>>>

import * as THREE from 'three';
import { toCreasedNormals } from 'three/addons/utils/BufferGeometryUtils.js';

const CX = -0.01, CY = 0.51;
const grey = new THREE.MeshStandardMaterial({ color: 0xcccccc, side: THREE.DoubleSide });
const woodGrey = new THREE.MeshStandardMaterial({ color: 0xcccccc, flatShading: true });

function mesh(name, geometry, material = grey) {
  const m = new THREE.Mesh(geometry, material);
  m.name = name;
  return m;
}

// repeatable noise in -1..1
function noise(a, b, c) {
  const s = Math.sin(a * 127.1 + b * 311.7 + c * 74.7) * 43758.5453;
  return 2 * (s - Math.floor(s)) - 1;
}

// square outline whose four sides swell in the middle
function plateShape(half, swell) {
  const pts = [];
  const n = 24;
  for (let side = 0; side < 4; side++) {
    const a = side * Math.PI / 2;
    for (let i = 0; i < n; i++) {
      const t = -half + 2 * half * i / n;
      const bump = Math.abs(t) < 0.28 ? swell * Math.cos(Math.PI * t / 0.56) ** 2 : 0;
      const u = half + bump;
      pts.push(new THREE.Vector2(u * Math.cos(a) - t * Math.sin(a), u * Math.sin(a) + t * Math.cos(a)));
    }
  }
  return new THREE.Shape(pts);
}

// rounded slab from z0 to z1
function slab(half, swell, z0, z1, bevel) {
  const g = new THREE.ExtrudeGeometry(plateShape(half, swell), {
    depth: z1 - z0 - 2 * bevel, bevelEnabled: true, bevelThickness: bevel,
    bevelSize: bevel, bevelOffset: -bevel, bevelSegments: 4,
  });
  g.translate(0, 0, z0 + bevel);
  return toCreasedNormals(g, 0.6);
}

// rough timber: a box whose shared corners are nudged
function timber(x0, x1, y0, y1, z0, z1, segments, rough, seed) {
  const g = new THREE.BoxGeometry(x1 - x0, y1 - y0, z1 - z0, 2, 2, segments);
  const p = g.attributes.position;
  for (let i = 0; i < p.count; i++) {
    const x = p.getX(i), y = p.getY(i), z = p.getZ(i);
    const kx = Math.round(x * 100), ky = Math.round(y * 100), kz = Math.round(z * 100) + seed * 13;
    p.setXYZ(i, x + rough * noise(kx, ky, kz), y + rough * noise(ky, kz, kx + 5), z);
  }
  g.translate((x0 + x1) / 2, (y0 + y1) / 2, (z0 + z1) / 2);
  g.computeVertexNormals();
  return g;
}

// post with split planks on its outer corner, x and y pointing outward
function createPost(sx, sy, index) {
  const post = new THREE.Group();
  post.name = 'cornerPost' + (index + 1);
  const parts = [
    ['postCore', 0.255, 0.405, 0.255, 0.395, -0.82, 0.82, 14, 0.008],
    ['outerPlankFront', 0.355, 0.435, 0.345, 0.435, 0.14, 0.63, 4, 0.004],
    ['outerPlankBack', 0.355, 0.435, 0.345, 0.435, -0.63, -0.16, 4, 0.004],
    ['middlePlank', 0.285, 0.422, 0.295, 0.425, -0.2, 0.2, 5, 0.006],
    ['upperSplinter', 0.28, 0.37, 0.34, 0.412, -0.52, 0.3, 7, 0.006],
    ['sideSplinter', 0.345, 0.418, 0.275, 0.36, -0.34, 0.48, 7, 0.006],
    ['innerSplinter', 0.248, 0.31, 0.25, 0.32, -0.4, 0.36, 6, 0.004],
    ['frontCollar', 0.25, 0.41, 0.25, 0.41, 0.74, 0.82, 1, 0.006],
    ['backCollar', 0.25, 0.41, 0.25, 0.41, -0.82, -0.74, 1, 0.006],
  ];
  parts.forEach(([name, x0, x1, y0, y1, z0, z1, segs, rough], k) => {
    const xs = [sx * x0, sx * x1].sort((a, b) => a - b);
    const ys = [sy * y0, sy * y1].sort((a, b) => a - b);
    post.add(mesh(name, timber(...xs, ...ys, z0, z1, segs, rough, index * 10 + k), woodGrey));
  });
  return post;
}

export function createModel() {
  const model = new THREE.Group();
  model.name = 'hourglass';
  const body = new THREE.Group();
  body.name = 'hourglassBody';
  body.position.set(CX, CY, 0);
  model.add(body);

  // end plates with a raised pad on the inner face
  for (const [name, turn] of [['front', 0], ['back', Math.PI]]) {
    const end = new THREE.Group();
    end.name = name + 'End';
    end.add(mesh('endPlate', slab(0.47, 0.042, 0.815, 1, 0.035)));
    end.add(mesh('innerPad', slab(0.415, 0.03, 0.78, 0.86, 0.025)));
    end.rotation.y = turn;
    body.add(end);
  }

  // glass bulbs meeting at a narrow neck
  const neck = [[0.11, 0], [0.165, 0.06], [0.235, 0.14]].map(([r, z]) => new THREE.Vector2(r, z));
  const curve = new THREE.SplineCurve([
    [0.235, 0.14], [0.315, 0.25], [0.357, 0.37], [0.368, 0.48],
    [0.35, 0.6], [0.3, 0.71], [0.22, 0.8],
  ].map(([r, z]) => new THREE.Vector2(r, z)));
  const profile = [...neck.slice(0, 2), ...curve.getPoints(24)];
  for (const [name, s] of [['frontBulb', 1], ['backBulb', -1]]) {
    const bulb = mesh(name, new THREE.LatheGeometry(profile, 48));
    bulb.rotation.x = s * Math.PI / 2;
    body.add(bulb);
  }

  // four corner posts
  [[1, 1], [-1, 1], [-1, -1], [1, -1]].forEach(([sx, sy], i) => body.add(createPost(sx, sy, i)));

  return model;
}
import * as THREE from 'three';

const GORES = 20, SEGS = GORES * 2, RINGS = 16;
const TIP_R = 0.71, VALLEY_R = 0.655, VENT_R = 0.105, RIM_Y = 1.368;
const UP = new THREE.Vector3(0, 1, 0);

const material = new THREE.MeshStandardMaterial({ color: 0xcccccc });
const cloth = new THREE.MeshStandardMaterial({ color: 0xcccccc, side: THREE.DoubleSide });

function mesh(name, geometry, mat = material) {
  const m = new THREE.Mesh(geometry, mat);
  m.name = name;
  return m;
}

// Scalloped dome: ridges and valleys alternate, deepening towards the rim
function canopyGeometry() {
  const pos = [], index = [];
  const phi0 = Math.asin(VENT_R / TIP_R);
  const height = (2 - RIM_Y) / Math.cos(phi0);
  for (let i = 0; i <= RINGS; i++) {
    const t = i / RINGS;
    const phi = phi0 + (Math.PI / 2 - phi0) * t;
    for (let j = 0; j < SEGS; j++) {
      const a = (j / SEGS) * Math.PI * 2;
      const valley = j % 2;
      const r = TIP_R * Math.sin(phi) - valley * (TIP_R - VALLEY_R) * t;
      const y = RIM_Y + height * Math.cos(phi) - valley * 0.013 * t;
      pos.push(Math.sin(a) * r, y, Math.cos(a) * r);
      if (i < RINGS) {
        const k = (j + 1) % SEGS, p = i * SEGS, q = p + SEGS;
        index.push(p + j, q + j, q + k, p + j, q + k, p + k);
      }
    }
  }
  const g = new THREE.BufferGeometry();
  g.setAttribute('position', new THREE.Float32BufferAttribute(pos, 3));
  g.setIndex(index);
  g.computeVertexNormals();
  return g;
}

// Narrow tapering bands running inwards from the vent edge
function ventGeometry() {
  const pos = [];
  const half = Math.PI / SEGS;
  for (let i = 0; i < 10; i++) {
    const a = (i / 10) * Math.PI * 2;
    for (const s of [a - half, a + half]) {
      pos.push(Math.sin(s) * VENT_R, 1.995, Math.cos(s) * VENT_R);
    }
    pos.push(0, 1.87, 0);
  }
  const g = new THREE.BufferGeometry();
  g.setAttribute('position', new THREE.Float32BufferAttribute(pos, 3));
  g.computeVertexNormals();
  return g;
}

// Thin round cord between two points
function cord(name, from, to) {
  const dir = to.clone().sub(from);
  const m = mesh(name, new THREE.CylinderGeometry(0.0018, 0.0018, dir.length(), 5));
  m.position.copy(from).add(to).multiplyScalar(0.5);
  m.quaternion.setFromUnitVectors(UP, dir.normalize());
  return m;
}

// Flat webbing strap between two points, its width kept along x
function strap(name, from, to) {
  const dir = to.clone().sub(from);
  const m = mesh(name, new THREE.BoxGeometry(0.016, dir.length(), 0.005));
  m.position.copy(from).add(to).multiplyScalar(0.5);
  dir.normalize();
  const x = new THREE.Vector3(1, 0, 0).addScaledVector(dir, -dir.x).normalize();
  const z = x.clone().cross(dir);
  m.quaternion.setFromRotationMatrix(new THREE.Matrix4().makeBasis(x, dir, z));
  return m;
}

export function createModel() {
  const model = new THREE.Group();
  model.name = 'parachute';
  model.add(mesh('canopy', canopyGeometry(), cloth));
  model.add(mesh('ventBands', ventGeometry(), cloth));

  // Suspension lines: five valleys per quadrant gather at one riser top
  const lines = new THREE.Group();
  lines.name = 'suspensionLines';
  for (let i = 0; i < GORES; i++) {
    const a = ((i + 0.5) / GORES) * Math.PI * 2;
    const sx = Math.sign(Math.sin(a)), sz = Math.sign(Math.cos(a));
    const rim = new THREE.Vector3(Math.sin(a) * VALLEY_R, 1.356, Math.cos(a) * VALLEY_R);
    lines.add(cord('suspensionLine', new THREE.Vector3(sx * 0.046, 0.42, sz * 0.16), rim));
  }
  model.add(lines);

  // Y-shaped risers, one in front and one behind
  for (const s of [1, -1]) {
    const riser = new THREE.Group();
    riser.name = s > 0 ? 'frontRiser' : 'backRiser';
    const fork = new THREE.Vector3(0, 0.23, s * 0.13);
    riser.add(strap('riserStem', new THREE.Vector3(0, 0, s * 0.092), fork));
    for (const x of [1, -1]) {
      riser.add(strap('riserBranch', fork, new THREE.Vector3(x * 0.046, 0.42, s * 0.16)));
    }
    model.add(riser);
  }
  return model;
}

<<<

Once you reach the line containing "const u = half + bump;", include it and stop; until then, reproduce each line of the listing from its start exactly.

import * as THREE from 'three';
import { toCreasedNormals } from 'three/addons/utils/BufferGeometryUtils.js';

const CX = -0.01, CY = 0.51;
const grey = new THREE.MeshStandardMaterial({ color: 0xcccccc, side: THREE.DoubleSide });
const woodGrey = new THREE.MeshStandardMaterial({ color: 0xcccccc, flatShading: true });

function mesh(name, geometry, material = grey) {
  const m = new THREE.Mesh(geometry, material);
  m.name = name;
  return m;
}

// repeatable noise in -1..1
function noise(a, b, c) {
  const s = Math.sin(a * 127.1 + b * 311.7 + c * 74.7) * 43758.5453;
  return 2 * (s - Math.floor(s)) - 1;
}

// square outline whose four sides swell in the middle
function plateShape(half, swell) {
  const pts = [];
  const n = 24;
  for (let side = 0; side < 4; side++) {
    const a = side * Math.PI / 2;
    for (let i = 0; i < n; i++) {
      const t = -half + 2 * half * i / n;
      const bump = Math.abs(t) < 0.28 ? swell * Math.cos(Math.PI * t / 0.56) ** 2 : 0;
      const u = half + bump;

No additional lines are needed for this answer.